#### TASK INSTRUCTIONS:
In the entries below, the lines from the one with "out = (p - CENTRE).normalized()" through the one with "bm.faces.new(prev)" are to be copied exactly; both ends count.

#### INFORMATION SHOWN:

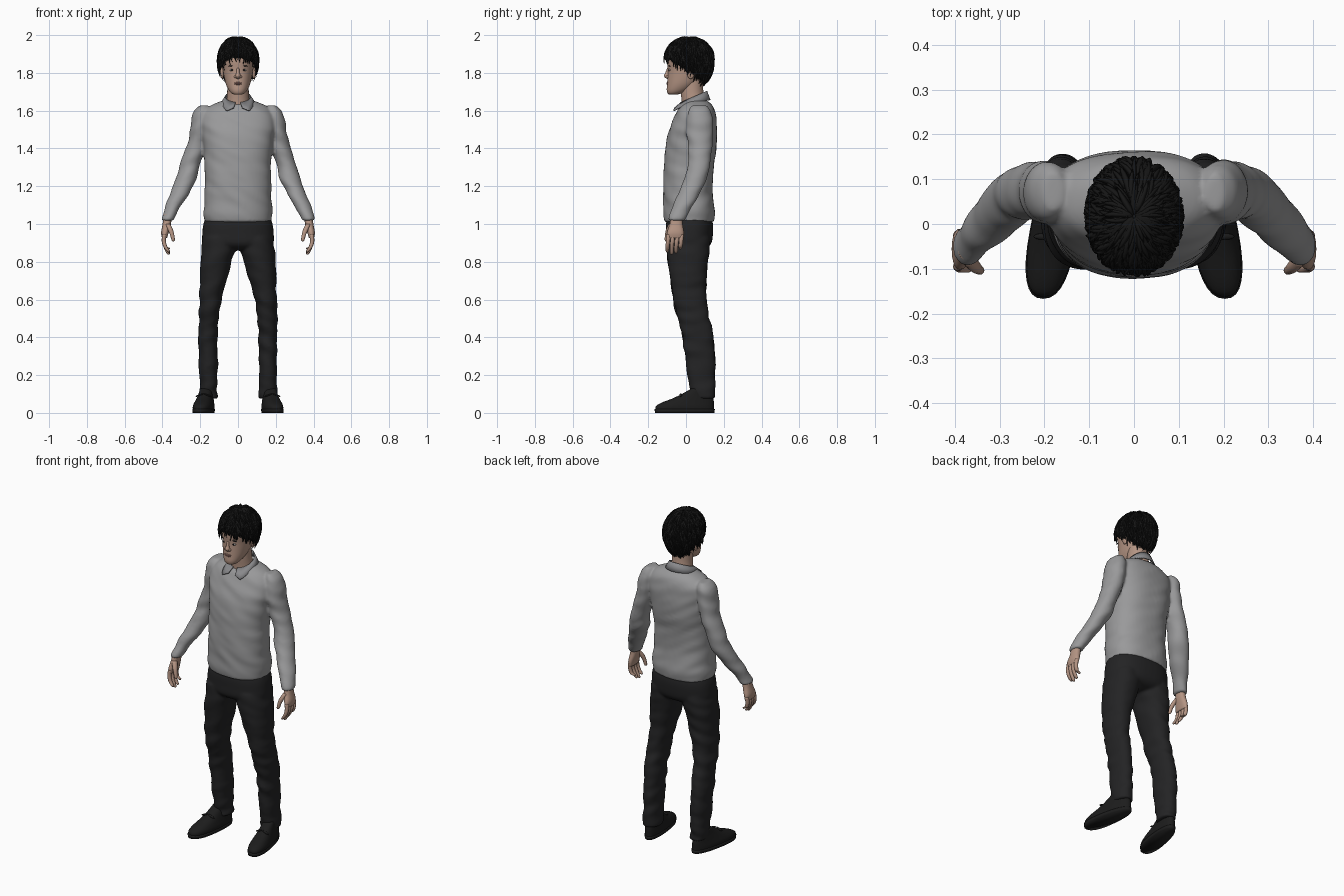
import bpy, bmesh, math, random
from mathutils import Vector, Matrix, noise

if "Cube" in bpy.data.objects:
    bpy.data.objects.remove(bpy.data.objects["Cube"])

random.seed(4)


def material(name, r, g, b):
    m = bpy.data.materials.new(name)
    m.diffuse_color = (r, g, b, 1)
    m.use_nodes = True
    m.node_tree.nodes["Principled BSDF"].inputs["Base Color"].default_value = m.diffuse_color
    return m


GREY = material("grey_knit", .32, .32, .325)
COLLAR = material("collar_grey", .25, .25, .26)
BLACK = material("trouser_black", .017, .017, .018)
SHOE = material("shoe_black", .012, .012, .012)
HAIR = material("hair_black", .008, .008, .008)
SKIN = material("skin", .46, .30, .23)
LIP = material("lips", .36, .19, .16)
WHITE = material("eye_white", .5, .47, .45)


def finish(name, bm, mat, voxel=0):
    """Turn a bmesh into a smooth object; voxel > 0 fuses overlapping volumes."""
    bmesh.ops.recalc_face_normals(bm, faces=bm.faces)
    me = bpy.data.meshes.new(name)
    bm.to_mesh(me)
    bm.free()
    me.materials.append(mat)
    me.polygons.foreach_set("use_smooth", [True] * len(me.polygons))
    ob = bpy.data.objects.new(name, me)
    bpy.context.collection.objects.link(ob)
    if voxel:
        r = ob.modifiers.new("fuse", 'REMESH')
        r.mode, r.voxel_size, r.use_smooth_shade = 'VOXEL', voxel, True
        s = ob.modifiers.new("soften", 'SMOOTH')
        s.factor, s.iterations = .5, 4
    return ob


def spline(keys, sub):
    """Catmull-Rom through key tuples."""
    out = []
    for i in range(len(keys) - 1):
        a, b, c, d = (keys[max(0, min(len(keys) - 1, i + k))] for k in (-1, 0, 1, 2))
        for j in range(sub):
            t = j / sub
            out.append([.5 * (2 * q + (r - p) * t + (2 * p - 5 * q + 4 * r - s) * t * t
                              + (3 * q - p - 3 * r + s) * t ** 3) for p, q, r, s in zip(a, b, c, d)])
    return out + [list(keys[-1])]


def loft(bm, keys, seg=24, sub=4, power=2, side=1, wrinkle=0, fn=None):
    """Closed skin over rings (cx, cy, z, rx, ry); side=-1 mirrors it."""
    rings = []
    for cx, cy, z, rx, ry in spline(keys, sub):
        ring = []
        for k in range(seg):
            a = 2 * math.pi * k / seg
            c, s = math.cos(a), math.sin(a)
            x = math.copysign(abs(c) ** (2 / power), c)
            y = math.copysign(abs(s) ** (2 / power), s)
            p = Vector((cx + rx * x, cy + ry * y, z))
            if wrinkle:
                n = noise.noise(Vector((p.x * 7 + 3 * side, p.y * 7, p.z * 20 + p.x * 9)))
                p += Vector((c, s, 0)) * wrinkle * n
            if fn:
                p = fn(p)
            ring.append(bm.verts.new((side * p.x, p.y, p.z)))
        rings.append(ring)
    for A, B in zip(rings, rings[1:]):
        for k in range(seg):
            bm.faces.new((A[k], A[k - 1], B[k - 1], B[k]))
    bm.faces.new(rings[0])
    bm.faces.new(rings[-1])


def body(rows):
    """Rows (z, half width, front y, back y) to centred rings."""
    return [(0, (f + b) / 2, z, w, (b - f) / 2) for z, w, f, b in rows]


def ball(bm, pos, radii, rot=0):
    m = Matrix.Translation(pos) @ Matrix.Rotation(rot, 4, 'Y') @ Matrix.Diagonal((*radii, 1))
    bmesh.ops.create_uvsphere(bm, u_segments=16, v_segments=10, radius=1, matrix=m)


# sweater: torso and both sleeves fused
bm = bmesh.new()
loft(bm, body([(1.01, .176, -.112, .148), (1.06, .183, -.12, .153), (1.12, .179, -.12, .146),
               (1.2, .175, -.121, .14), (1.3, .175, -.118, .148), (1.4, .182, -.11, .16),
               (1.48, .192, -.095, .165), (1.54, .197, -.072, .163), (1.59, .185, -.05, .155),
               (1.625, .15, -.03, .14), (1.652, .085, 0, .115)]), 48, 5, 2.3, wrinkle=.006)
ARM = [(.18, .072, 1.628, .02, .04), (.187, .072, 1.60, .045, .06), (.195, .073, 1.55, .052, .07),
       (.207, .073, 1.47, .052, .068), (.226, .074, 1.4, .052, .063), (.252, .07, 1.32, .052, .06),
       (.274, .05, 1.24, .054, .06), (.307, .02, 1.17, .049, .057), (.335, -.01, 1.11, .045, .053),
       (.358, -.035, 1.06, .039, .049), (.37, -.048, 1.03, .035, .046), (.373, -.05, 1.018, .033, .045)]
for s in (1, -1):
    loft(bm, ARM, 28, 5, side=s, wrinkle=.008)
finish("sweater", bm, GREY, .008)

# trousers: hips and both legs fused
bm = bmesh.new()
loft(bm, body([(1.05, .165, -.095, .13), (1.0, .183, -.106, .143), (.95, .189, -.107, .143),
               (.9, .188, -.105, .135), (.872, .16, -.08, .11), (.86, .1, -.04, .07)]), 40, 5, 2.4)
LEG = [(.1, .015, .93, .085, .112), (.105, .013, .86, .089, .115), (.115, .01, .8, .083, .108),
       (.132, .015, .7, .07, .095), (.147, .02, .6, .058, .09), (.153, .035, .52, .055, .085),
       (.158, .055, .45, .052, .083), (.16, .07, .35, .05, .081), (.158, .078, .25, .048, .077),
       (.156, .085, .15, .047, .068), (.155, .09, .095, .05, .062), (.155, .09, .075, .047, .06)]
for s in (1, -1):
    loft(bm, LEG, 28, 5, 2.2, s, .010)
finish("trousers", bm, BLACK, .008)


# shoes with soles and laces, toes turned out
def toe_out(p):
    return Vector((.178 + p.x * (1 - .8 * p.y) - .15 * p.y, p.y, p.z))


for s, tag in ((1, "left"), (-1, "right")):
    bm = bmesh.new()
    loft(bm, [(0, -.006, .01, .049, .155), (0, -.006, .035, .05, .154), (0, .01, .055, .046, .138),
              (0, .035, .075, .042, .11), (0, .06, .1, .038, .082), (0, .085, .13, .036, .055)],
         32, 3, 2.4, s, fn=toe_out)
    loft(bm, [(0, -.007, 0, .05, .157), (0, -.007, .02, .052, .16)], 32, 1, 2.4, s, fn=toe_out)
    for y, z in ((-.07, .066), (-.045, .078), (-.02, .09)):
        p = toe_out(Vector((0, y, z)))
        ball(bm, (s * p.x, y, z), (.026, .005, .005))
    for k in (-1, 1):
        ball(bm, (s * .182 + k * .022, -.028, .094), (.022, .007, .005), k * .35)
    finish(tag + "_shoe", bm, SHOE)

# hands: palm, four fingers and thumb
for s, tag in ((1, "left"), (-1, "right")):
    bm = bmesh.new()
    loft(bm, [(.372, -.05, 1.05, .022, .03), (.377, -.052, 1.0, .022, .034),
              (.387, -.056, .955, .020, .045), (.389, -.057, .925, .013, .044)], 20, 4, 2.3, s)
    for i, tip in enumerate((.85, .838, .845, .865)):
        y = -.092 + i * .023
        loft(bm, [(.39, y, .945, .011, .012), (.393, y - .003, .91, .011, .0115),
                  (.385, y - .006, .88, .0105, .011), (.37, y - .007, tip + .008, .009, .0095),
                  (.366, y - .007, tip, .003, .003)], 10, 3, side=s)
    loft(bm, [(.372, -.075, 1.0, .014, .016), (.358, -.092, .97, .014, .015),
              (.348, -.101, .94, .011, .011), (.343, -.104, .915, .009, .009),
              (.342, -.104, .908, .003, .003)], 10, 3, side=s)
    finish(tag + "_hand", bm, SKIN)

# neck and head
bm = bmesh.new()
loft(bm, [(0, .045, 1.58, .066, .066), (0, .04, 1.65, .061, .063), (0, .032, 1.7, .057, .06),
          (0, .03, 1.77, .057, .06)], 28)
loft(bm, body([(1.685, .018, -.088, -.05), (1.692, .035, -.097, -.02), (1.71, .05, -.102, .02),
               (1.74, .064, -.1, .06), (1.78, .074, -.098, .095), (1.82, .081, -.097, .115),
               (1.87, .088, -.1, .12), (1.92, .083, -.085, .115), (1.955, .062, -.05, .09),
               (1.975, .025, 0, .05)]), 36, 4, 2.1)
loft(bm, [(0, -.092, 1.826, .007, .008), (0, -.097, 1.80, .009, .013),
          (0, -.099, 1.785, .014, .018), (0, -.096, 1.773, .012, .013), (0, -.094, 1.768, .005, .005)], 16)
for s in (1, -1):
    ball(bm, (s * .014, -.097, 1.779), (.007, .010, .007))
    ball(bm, (s * .084, .025, 1.80), (.010, .02, .032))
finish("head", bm, SKIN)

# facial features
eyes, dark, lips = bmesh.new(), bmesh.new(), bmesh.new()
for s in (1, -1):
    ball(eyes, (s * .032, -.086, 1.815), (.014, .006, .0055))
    ball(dark, (s * .032, -.0905, 1.815), (.005, .003, .005))
    ball(dark, (s * .034, -.088, 1.837), (.019, .006, .003), s * .12)
ball(lips, (0, -.098, 1.747), (.022, .006, .004))
ball(lips, (0, -.098, 1.741), (.018, .006, .005))
finish("eyes", eyes, WHITE)
finish("irises_and_brows", dark, HAIR)
finish("lips", lips, LIP)

# shirt collar: folded band whose front corners drop into points
bm = bmesh.new()
rows, N = [], 48
for i in range(N + 1):
    t = 2 * i / N - 1
    a = t * 2.95
    k = max(0, 1 - abs(abs(t) - .87) / .25)
    sx = math.copysign(1, t)
    top = Vector((.068 * math.sin(a), .042 + .07 * math.cos(a), 1.675 + .03 * math.cos(a)))
    low = Vector((.09 * math.sin(a) + sx * .012 * k, .042 + .088 * math.cos(a) - .035 * k,
                  1.645 + .012 * math.cos(a) - .034 * k))
    rows.append([bm.verts.new(top.lerp(low, f)) for f in (0, .5, 1)])
for A, B in zip(rows, rows[1:]):
    for j in (0, 1):
        bm.faces.new((A[j], A[j + 1], B[j + 1], B[j]))
ob = finish("shirt_collar", bm, COLLAR)
ob.modifiers.new("cloth", 'SOLIDIFY').thickness = .006

# hair: scalp cap plus layered tapered locks flowing from the crown
CENTRE = Vector((0, .017, 1.87))


def scalp(theta, phi, r):
    """Point on the hair shell; theta from the crown, phi from the front."""
    z = math.cos(theta) * (.126 if theta < math.pi / 2 else .17)
    return CENTRE + r * Vector((.111 * math.sin(theta) * math.sin(phi),
                                -.135 * math.sin(theta) * math.cos(phi), z))


def hairline(phi):
    return math.radians(122 - 30 * math.cos(phi))


bm = bmesh.new()
cols, rings = 32, 12
grid = [[bm.verts.new(scalp((hairline(2 * math.pi * c / cols) - .12) * (.02 + .98 * r / rings),
                            2 * math.pi * c / cols, .92)) for c in range(cols)] for r in range(rings + 1)]
for A, B in zip(grid, grid[1:]):
    for c in range(cols):
        bm.faces.new((A[c - 1], A[c], B[c], B[c - 1]))
bm.faces.new(grid[0])
finish("hair_cap", bm, HAIR)

bm = bmesh.new()
for i in range(900):
    phi = random.uniform(0, 2 * math.pi)
    end = hairline(phi) * math.sqrt(random.uniform(.05, 1)) + random.uniform(-.05, .1)
    start = max(.03, end - random.uniform(.45, .75))
    swirl, lift = random.uniform(-.25, .35), random.uniform(.03, .11)
    width = random.uniform(.006, .011)
    prev = None
    for j in range(6):
        f = j / 5
        th = start + (end - start) * f
        ph = phi + swirl * f
        p = scalp(th, ph, .91 + lift * f ** .7)
        out = (p - CENTRE).normalized()
        across = (scalp(th, ph + .05, .95) - scalp(th, ph - .05, .95)).normalized()
        w = width * (.5 + 1.6 * f) * (1 - f) + .0006
        ring = [bm.verts.new(q) for q in (p + across * w, p + out * w * .8, p - across * w, p - out * w * .5)]
        if prev:
            for k in range(4):
                bm.faces.new((prev[k - 1], prev[k], ring[k], ring[k - 1]))
        else:
            bm.faces.new(ring)
        prev = ring
    bm.faces.new(prev)
finish("hair_locks", bm, HAIR)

#### SOLVED PROBLEM:
        out = (p - CENTRE).normalized()
        across = (scalp(th, ph + .05, .95) - scalp(th, ph - .05, .95)).normalized()
        w = width * (.5 + 1.6 * f) * (1 - f) + .0006
        ring = [bm.verts.new(q) for q in (p + across * w, p + out * w * .8, p - across * w, p - out * w * .5)]
        if prev:
            for k in range(4):
                bm.faces.new((prev[k - 1], prev[k], ring[k], ring[k - 1]))
        else:
            bm.faces.new(ring)
        prev = ring
    bm.faces.new(prev)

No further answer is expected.